Our Sr. NBA Draft Analyst Matt Babcock has kept his eye on the Iowa sophomore. Here are his thoughts on the early season play of Keegan Murray:
“He doesn’t do one thing that blows you away, as his game is pretty simple. He’s a stretch 4 who has a nonstop motor. The guy makes things happen all game long by playing smart and hard. He’s having an incredible season so far for the Hawkeyes. Murray averages over 24 points, 8 rebounds, 2 blocks and 1 steal per game. At this point, I have a hard time envisioning him slipping too far in the draft, as I think a lot of teams could use him.”
While Murray likely hears his fair share of praises, he’s probably also beginning to receive questions about how high his ceiling is. In games Iowa has played against high-level programs, his scoring percentages have taken a slight dip.
Murray had a particularly tough outing against No. 17 Iowa State, where he totaled only 9 points. In games against Virginia, Illinois and Iowa State, Murray averaged 15.3 points, 6.0 rebounds, and 1.7 blocks on 41.3% from the field, 22.2% from deep and 58.6% from the free-throw line — all significant drops from the other 10 games he’s been in so far. While most players have off games from time to time, the best players are expected to rise to the occasion against the best competition.
The good news is the season is far from over, and the Big Ten seems to be pretty wide open as conference play ramps up. Every game will be a significant test for the Hawkeyes, but Murray has more opportunities to silence some of these questions with critical games left on the schedule.

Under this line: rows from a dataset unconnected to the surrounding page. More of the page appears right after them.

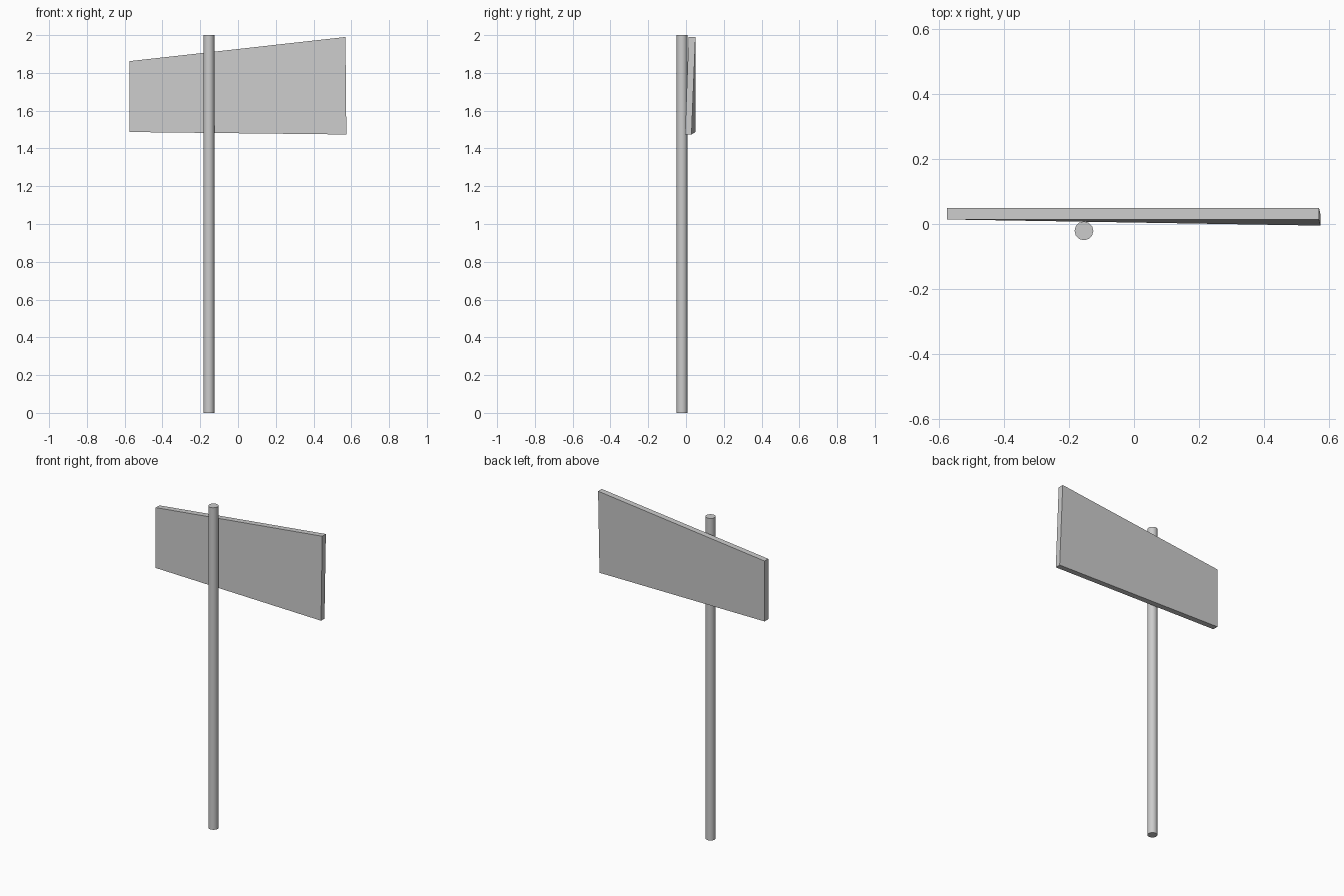
import bpy
import bmesh

default = bpy.data.objects.get("Cube")
if default:
    bpy.data.objects.remove(default, do_unlink=True)

# Plain grey finish shared by the post and the board
grey = bpy.data.materials.new("plain_grey")
grey.use_nodes = True
colour = (0.6, 0.6, 0.6, 1)
grey.diffuse_color = colour
grey.node_tree.nodes["Principled BSDF"].inputs["Base Color"].default_value = colour

# Round post
bpy.ops.mesh.primitive_cylinder_add(vertices=12, radius=0.029, depth=2,
                                    location=(-0.154, -0.021, 1))
post = bpy.context.object
post.name = post.data.name = "post"
post.data.materials.append(grey)
bpy.ops.object.shade_smooth_by_angle()

# Slightly twisted tapered board: each corner is x, z, front y, back y
corners = [(-0.575, 1.487, 0.014, 0.05), (0.574, 1.474, -0.005, 0.029),
           (0.569, 1.99, 0.014, 0.05), (-0.575, 1.862, 0.014, 0.05)]
bm = bmesh.new()
front = [bm.verts.new((x, y, z)) for x, z, y, _ in corners]
back = [bm.verts.new((x, y, z)) for x, z, _, y in corners]
bm.faces.new(front)
bm.faces.new(back[::-1])
for i in range(4):
    j = (i + 1) % 4
    bm.faces.new((front[j], front[i], back[i], back[j]))
bmesh.ops.recalc_face_normals(bm, faces=bm.faces)
mesh = bpy.data.meshes.new("sign_board")
bm.to_mesh(mesh)
bm.free()
mesh.materials.append(grey)
board = bpy.data.objects.new("sign_board", mesh)
bpy.context.collection.objects.link(board)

On Jan. 13, Murray is taking on Indiana’s Trayce Jackson-Davis, a junior with a similar frontcourt scoring role for Indiana. It’ll be interesting to watch how Murray approaches a matchup against another 20-point scorer.
The rematch against Purdue on Jan. 27 has to be circled on Murray’s calendar, as he missed the first matchup with an ankle injury. Iowa played a competitive game, but Murray feels like he would’ve been a difference-maker in the 77-70 loss to the Boilermakers.
The pair of games against Michigan on Feb. 17 and Mar. 3 will be intriguing, with Murray matching up against potential draft picks Caleb Houstan and Moussa Diabaté; both teams will be jockeying for position in the Big Ten Tournament.
The Iowa Hawkeyes have an 11-3 record in the first week of 2022, and a lot of their success can be attributed to Keegan Murray’s play so far. Expect Murray to continue to turn heads as the team looks to fight for the top of the Big Ten once again.
Keegan Murray is currently ranked No. 14 on the BasketballNews.com 2022 NBA Draft Big Board.